We will get a better glimpse into how consumer startups are faring on the public markets as Poshmark, as well as Warby Parker, report earnings later this week.

“I think the jury is out on a lot of these businesses, as to just exactly how much people are going to spend as we move into more normal times,” said McCarthy.  

Brands ramp up logistics, marketing investments in response to Covid

Following a year complicated by supply chain delays and privacy-related changes from Apple and Google, DTC brands are ramping up logistical and marketing investments in order to deal with all the uncertainty. 

That’s according to a survey advertising trade association IAB conducted as part of its annual brand disruption report. IAB surveyed 334 brands — 198 of which it defined as “DTC brands” while the others were “big brands.” Below are some of the most interesting findings from the report:

  • Many brands have had to rethink their manufacturing process since the pandemic. 31% of DTC brands reported that they have made changes to their production and manufacturing process since Covid, while 48% of big brands have reported doing the same.
  • Collecting more first-party data is also a growing priority: 25% of DTC brands said they’ve increased data-related investments since the pandemic, while 47% of big brands have reported doing the same.
  • Influencer marketing is also becoming more popular — nearly 8 out of 10 brands surveyed said that working with influencers is now part of their marketing strategy, with nano influencers (defined as those having 1,000 to 10,000 followers) being the most popular to work with. 

What I’m reading

  • Retailers are on the hunt for TikTok experts, according to Morning Brew. Urban Outfitters, Grove Collaborative and Briogeo are among the companies hiring for social media and marketing roles focused specifically on the Gen Z-friendly app.
  • Nike has been quietly laying the groundwork for metaverse and cryptocurrency-related investments for years, Insider reported after reviewing the athleticwear brand’s patent filings. In 2019 for example, Nike trademarked “cryptokicks.”
  • Retailers are trying to push alternatives on customers when their preferred choice is out of stock, the Wall Street Journal reports. Results are mixed; customers are willing to make do with their second choice on some items like coats, but are willing to hold out for top toys. 

What we’ve covered 

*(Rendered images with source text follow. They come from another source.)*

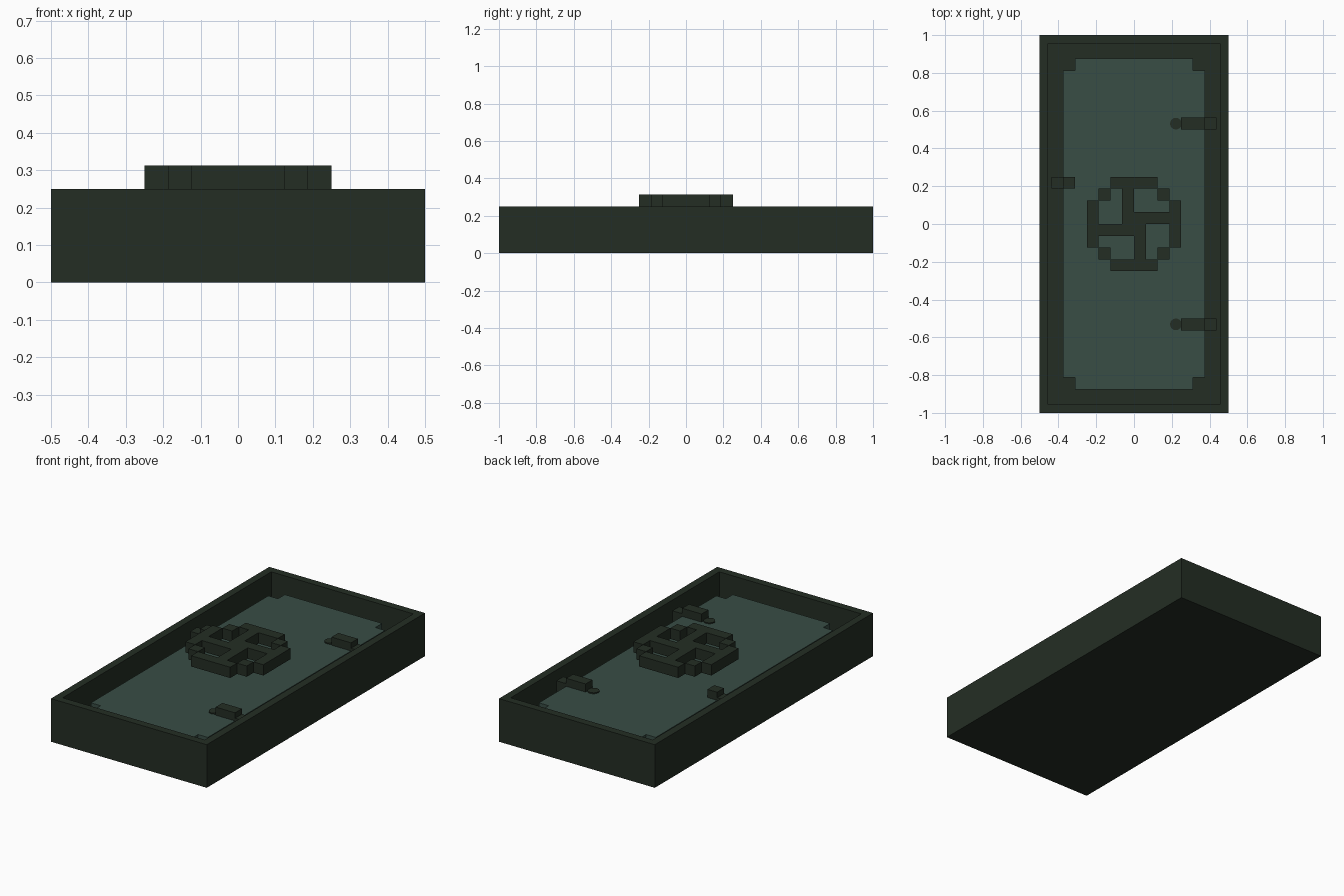
import bpy, bmesh, math

cube = bpy.data.objects.get("Cube")
if cube:
    bpy.data.objects.remove(cube, do_unlink=True)

U = 1 / 16          # grid unit
PANEL_TOP = 3 * U


def material(name, rgb):
    m = bpy.data.materials.new(name)
    m.use_nodes = True
    m.diffuse_color = (*rgb, 1)
    bsdf = m.node_tree.nodes["Principled BSDF"]
    bsdf.inputs["Base Color"].default_value = (*rgb, 1)
    bsdf.inputs["Roughness"].default_value = 0.8
    return m


dark = material("dark_green_metal", (0.0176, 0.0265, 0.0176))
teal = material("muted_teal", (0.0395, 0.0742, 0.0595))


def finish(name, bm, mat):
    bmesh.ops.recalc_face_normals(bm, faces=bm.faces)
    me = bpy.data.meshes.new(name)
    bm.to_mesh(me)
    bm.free()
    me.materials.append(mat)
    ob = bpy.data.objects.new(name, me)
    bpy.context.collection.objects.link(ob)
    return ob


def add_box(bm, x0, x1, y0, y1, z0, z1):
    verts = bmesh.ops.create_cube(bm, size=1)["verts"]
    for v in verts:
        v.co.x = x1 if v.co.x > 0 else x0
        v.co.y = y1 if v.co.y > 0 else y0
        v.co.z = z1 if v.co.z > 0 else z0


def box(name, *bounds):
    bm = bmesh.new()
    add_box(bm, *bounds)
    return finish(name, bm, dark)


# Open tray: rim one unit wide, recessed down to a floor
bm = bmesh.new()
add_box(bm, -0.5, 0.5, -1, 1, 0, 4 * U)
bm.normal_update()
top = max(bm.faces, key=lambda f: f.calc_center_median().z)
bmesh.ops.inset_region(bm, faces=[top], thickness=U)
for v in top.verts:
    v.co.z = 4 * U
well = bmesh.ops.extrude_face_region(bm, geom=[top])["geom"]
bmesh.ops.delete(bm, geom=[top], context='FACES_ONLY') if top.is_valid else None
for v in [g for g in well if isinstance(g, bmesh.types.BMVert)]:
    v.co.z = U
finish("door_frame", bm, dark)

# Raised panel with square notched corners, separated from the rim by a gap
w, h = 6 * U, 14 * U
quarter = [(w, h - U), (w - U, h - U), (w - U, h)]
outline = (quarter + [(-x, y) for x, y in reversed(quarter)]
           + [(-x, -y) for x, y in quarter] + [(x, -y) for x, y in reversed(quarter)])
bm = bmesh.new()
face = bm.faces.new([bm.verts.new((x, y, U)) for x, y in outline])
lift = bmesh.ops.extrude_face_region(bm, geom=[face])["geom"]
for v in [g for g in lift if isinstance(g, bmesh.types.BMVert)]:
    v.co.z = PANEL_TOP
finish("door_panel", bm, teal)

# Hand wheel: one quarter of the ring and spokes, repeated by rotation
W0, W1 = 4 * U, 5 * U
bm = bmesh.new()
for k in range(4):
    c, s = round(math.cos(k * math.pi / 2)), round(math.sin(k * math.pi / 2))
    for x0, x1, y0, y1 in [(-2, 2, 3, 4), (2, 3, 2, 3), (-1, 0, 0, 3)]:
        ax, ay = x0 * c - y0 * s, x0 * s + y0 * c
        bx, by = x1 * c - y1 * s, x1 * s + y1 * c
        add_box(bm, min(ax, bx) * U, max(ax, bx) * U,
                min(ay, by) * U, max(ay, by) * U, W0, W1)
finish("hand_wheel", bm, dark)
box("wheel_shaft", -U / 2, U / 2, -U / 2, U / 2, PANEL_TOP, W0)

# Hinges: raised block, lower bar to the rim, round rivet
BLOCK_TOP = 3.75 * U
for side, y in (("front", -8.5 * U), ("back", 8.5 * U)):
    y0, y1 = y - U / 2, y + U / 2
    box(side + "_hinge_block", 4 * U, 6 * U, y0, y1, PANEL_TOP, BLOCK_TOP)
    box(side + "_hinge_bar", 6 * U, 7 * U, y0, y1, 2.25 * U, 3.25 * U)
    bm = bmesh.new()
    bmesh.ops.create_cone(bm, cap_ends=True, segments=16, radius1=U / 2,
                          radius2=U / 2, depth=0.006)
    bmesh.ops.translate(bm, verts=bm.verts, vec=(3.55 * U, y, PANEL_TOP + 0.003))
    finish(side + "_hinge_rivet", bm, dark)

# Latch on the opposite side
box("latch_block", -6 * U, -5 * U, 3 * U, 4 * U, PANEL_TOP, BLOCK_TOP)
box("latch_bar", -7 * U, -6 * U, 3 * U, 4 * U, 2.25 * U, 3.25 * U)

  • How three startups in categories ranging from hard seltzer to soap are using TikTok to grow their business.
  • Compartés, a 72-year-old chocolate brand has embraced drops, partnering with musicians and gaming companies on limited-edition chocolates. The brand’s online sales are up 200% year-over-year.
  • Inspired by the frothy public markets and the continued growth of market leader Starbucks, more coffee companies ranging from Black Rifle Coffee to Dutch Brothers are going public.